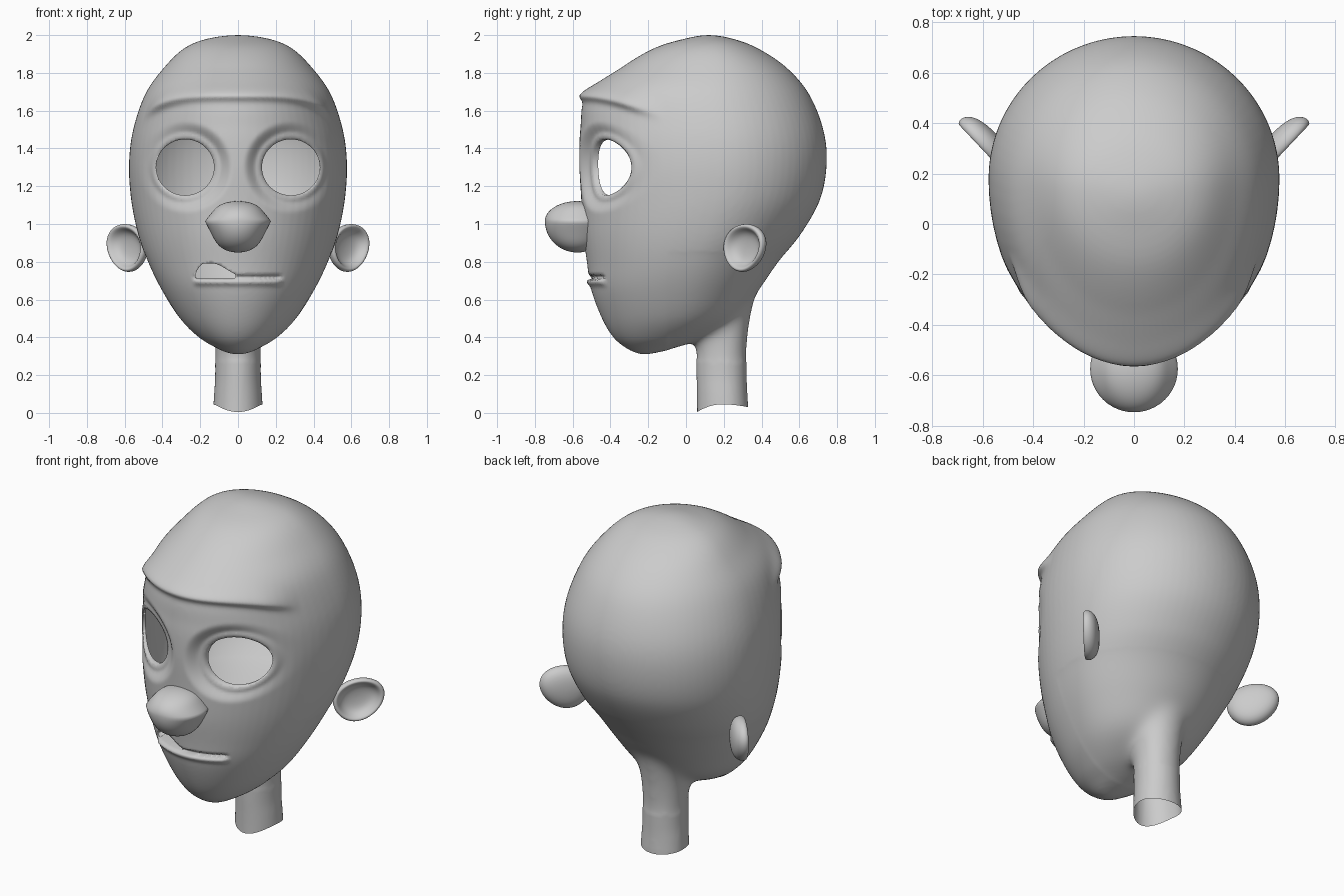
import bpy, bmesh, math
from mathutils import Vector, kdtree
from mathutils.bvhtree import BVHTree

if "Cube" in bpy.data.objects:
    bpy.data.objects.remove(bpy.data.objects["Cube"])


def ss(a, b, x):
    t = min(1, max(0, (x - a) / (b - a)))
    return t * t * (3 - 2 * t)


def gauss(d, s):
    return math.exp(-(d / s) ** 2)


def bridge(bm, rings, caps=True):
    """Skin a list of vertex rings."""
    n = len(rings[0])
    for a, b in zip(rings, rings[1:]):
        for i in range(n):
            j = (i + 1) % n
            bm.faces.new((a[i], a[j], b[j], b[i]))
    if caps:
        bm.faces.new(rings[0])
        bm.faces.new(rings[-1])


def end_ghost(p, q):
    """Control section beyond an end: mirrored at a pole, extrapolated otherwise."""
    if p[3] == 0:
        return (q[0], q[2], q[1], -q[3])
    return tuple(2 * a - b for a, b in zip(p, q))


def loft(bm, secs, n=72, steps=8):
    """Egg-shaped horizontal sections (z, front y, back y, half width), splined."""
    P = [end_ghost(secs[0], secs[1])] + secs + [end_ghost(secs[-1], secs[-2])]
    rings = []
    for k in range(1, len(P) - 2):
        for s in range(steps + (k == len(P) - 3)):
            t = s / steps
            z, f, b, w = [0.5 * (2 * p1 + (p2 - p0) * t + (2 * p0 - 5 * p1 + 4 * p2 - p3) * t * t
                                 + (3 * p1 - p0 - 3 * p2 + p3) * t ** 3)
                          for p0, p1, p2, p3 in zip(*P[k - 1:k + 3])]
            yc = f + 0.57 * (b - f)
            ring = []
            for i in range(n):
                a = math.tau * i / n
                c = math.cos(a)
                y = yc - c * ((yc - f) if c > 0 else (b - yc))
                ring.append(bm.verts.new((w * math.sin(a), y, z)))
            rings.append(ring)
    bridge(bm, rings)


def make(name, bm):
    me = bpy.data.meshes.new(name)
    bm.to_mesh(me)
    bm.free()
    me.shade_smooth()
    ob = bpy.data.objects.new(name, me)
    bpy.context.collection.objects.link(ob)
    return ob


# Head and neck volumes, fused by a voxel remesh
bm = bmesh.new()
loft(bm, [(2.0, .12, .12, 0), (1.98, -.01, .25, .165), (1.93, -.17, .38, .285),
          (1.83, -.34, .53, .39), (1.69, -.525, .65, .49), (1.5, -.56, .727, .555),
          (1.32, -.565, .745, .577), (1.13, -.555, .71, .566), (.95, -.545, .61, .53),
          (.80, -.525, .49, .478), (.655, -.503, .39, .408), (.50, -.445, .27, .31),
          (.40, -.385, .10, .207), (.345, -.32, -.05, .117), (.318, -.265, -.16, .055),
          (.31, -.22, -.22, 0)])
loft(bm, [(-.04, .06, .335, .135), (.1, .058, .325, .127), (.2, .055, .322, .121),
          (.35, .05, .324, .124), (.5, .03, .342, .138), (.65, 0, .378, .17),
          (.8, 0, .44, .2)])
bmesh.ops.remove_doubles(bm, verts=bm.verts, dist=1e-5)
bmesh.ops.recalc_face_normals(bm, faces=bm.faces)
head = make("head", bm)
mod = head.modifiers.new("fuse", 'REMESH')
mod.mode = 'VOXEL'
mod.voxel_size = 0.012
bpy.context.view_layer.objects.active = head
head.select_set(True)
bpy.ops.object.modifier_apply(modifier=mod.name)

bm = bmesh.new()
bm.from_mesh(head.data)


def relax(verts, times):
    for _ in range(times):
        bmesh.ops.smooth_vert(bm, verts=verts, factor=0.5,
                              use_axis_x=True, use_axis_y=True, use_axis_z=True)


relax(bm.verts[:], 4)
relax([v for v in bm.verts if .27 < v.co.z < .85 and -.1 < v.co.y < .6], 45)

# Face modelling: brow ridge, eye sockets, lips
EX, EZ, RX, RZ = .28, 1.30, .153, .148
for v in bm.verts:
    x, y, z = v.co
    ax = abs(x)
    if y > 0:
        continue
    out = Vector((x, y - .1, 0)).normalized()
    d = z - (1.682 - .11 * (ax / .5) ** 4)
    v.co += out * .034 * (gauss(d, .05) if d > 0 else gauss(d, .028)) * (1 - ss(-.32, -.1, y))
    r = math.hypot((ax - EX) / RX, (z - EZ) / RZ)
    v.co.y += (.042 - .11 * (max(ax, .1) - EX)) * (1 - ss(1.05, 1.65, r))
    v.co.y -= .012 * gauss(r - 1.12, .1)
    if y < -.2 and z < .9:
        lip = 1 - ss(.2, .25, ax)
        v.co += out * lip * (.016 * gauss(z - .693, .018) - .03 * gauss(z - .718, .009))

bm.normal_update()
tree = BVHTree.FromBMesh(bm)


def cut(inside, rim, depth):
    """Open a hole in the face, snap its border to the rim and turn it inward."""
    kd = kdtree.KDTree(len(rim))
    for i, (x, z) in enumerate(rim):
        kd.insert((x, 0, z), i)
    kd.balance()
    faces = set()
    for f in bm.faces:
        c = f.calc_center_median()
        if c.y < -.15 and inside(c.x, c.z):
            faces.add(f)
    edges = list({e for f in faces for e in f.edges if any(g not in faces for g in e.link_faces)})
    bmesh.ops.delete(bm, geom=list(faces), context='FACES')
    for v in {v for e in edges for v in e.verts}:
        p = kd.find((v.co.x, 0, v.co.z))[0]
        hit = tree.ray_cast(Vector((p.x, -2, p.z)), Vector((0, 1, 0)))[0]
        v.co = hit if hit else (p.x, v.co.y, p.z)
    new = bmesh.ops.extrude_edge_only(bm, edges=edges)["geom"]
    for v in new:
        if isinstance(v, bmesh.types.BMVert):
            v.co.y += depth


# Eye openings
for s in (-1, 1):
    cut(lambda x, z: math.hypot((x - s * EX) / RX, (z - EZ) / RZ) < 1,
        [(s * EX + RX * math.cos(math.tau * i / 400), EZ + RZ * math.sin(math.tau * i / 400))
         for i in range(400)], .025)


# Mouth opening, raised on one side
def lip_top(x):
    return .722 + .07 * (1 - ss(-.14, .03, x)) * min(1, max(0, (x + .225) / .04)) ** .5


xs = [-.222 + .222 * i / 200 for i in range(201)]
cut(lambda x, z: -.222 < x < -.015 and .712 < z < lip_top(x),
    [(x, .712) for x in xs] + [(x, lip_top(x)) for x in xs], .09)

# Open, slightly arched neck end
bmesh.ops.bisect_plane(bm, geom=bm.verts[:] + bm.edges[:] + bm.faces[:], dist=1e-5,
                       plane_co=(0, 0, .045), plane_no=(0, 0, 1), clear_inner=True)
for v in bm.verts:
    if v.co.z < .0455:
        k = (.19 - v.co.y) / .135
        v.co.z -= (.043 if k > 0 else .014) * k * k
bm.to_mesh(head.data)
bm.free()
head.data.shade_smooth()

# Nose: bulb, shallow above and deep below
bm = bmesh.new()
bmesh.ops.create_uvsphere(bm, u_segments=48, v_segments=32, radius=1)
for v in bm.verts:
    x, y, z = v.co
    taper = 1 - .12 * math.sin(math.pi * min(1, abs(z)))
    v.co = (x * .174 * taper, -.575 + y * .172, 1.015 + z * (.106 if z > 0 else .166))
make("nose", bm)

# Ears: dished ovals with a rolled rim, (radius, height) profile
PROFILE = [(.02, -.055), (.4, -.053), (.75, -.04), (.93, -.02), (1, .002), (.99, .02),
           (.92, .03), (.83, .026), (.74, .008), (.6, -.012), (.35, -.022), (.02, -.024)]
for s, name in ((1, "right_ear"), (-1, "left_ear")):
    u, n = Vector((.69, .73, 0)), Vector((.73, -.69, 0))
    bm = bmesh.new()
    rings = []
    for r, h in PROFILE:
        ring = []
        for i in range(40):
            a = math.tau * i / 40
            cu, cv = math.cos(a) * r, math.sin(a) * r
            p = Vector((.582, .315, .873)) + u * .143 * (cu * (1 + .12 * cv) + .1 * cv) \
                + n * h + Vector((0, 0, .128 * cv))
            ring.append(bm.verts.new((p.x * s, p.y, p.z)))
        rings.append(ring)
    bridge(bm, rings)
    bmesh.ops.recalc_face_normals(bm, faces=bm.faces)
    ear = make(name, bm)
    sub = ear.modifiers.new("smooth", 'SUBSURF')
    sub.levels = sub.render_levels = 1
***
TASK:
Which of the lines in the material carry the string "loft"? Pull them out.

TASK OUTPUT:
def loft(bm, secs, n=72, steps=8):
loft(bm, [(2.0, .12, .12, 0), (1.98, -.01, .25, .165), (1.93, -.17, .38, .285),
loft(bm, [(-.04, .06, .335, .135), (.1, .058, .325, .127), (.2, .055, .322, .121),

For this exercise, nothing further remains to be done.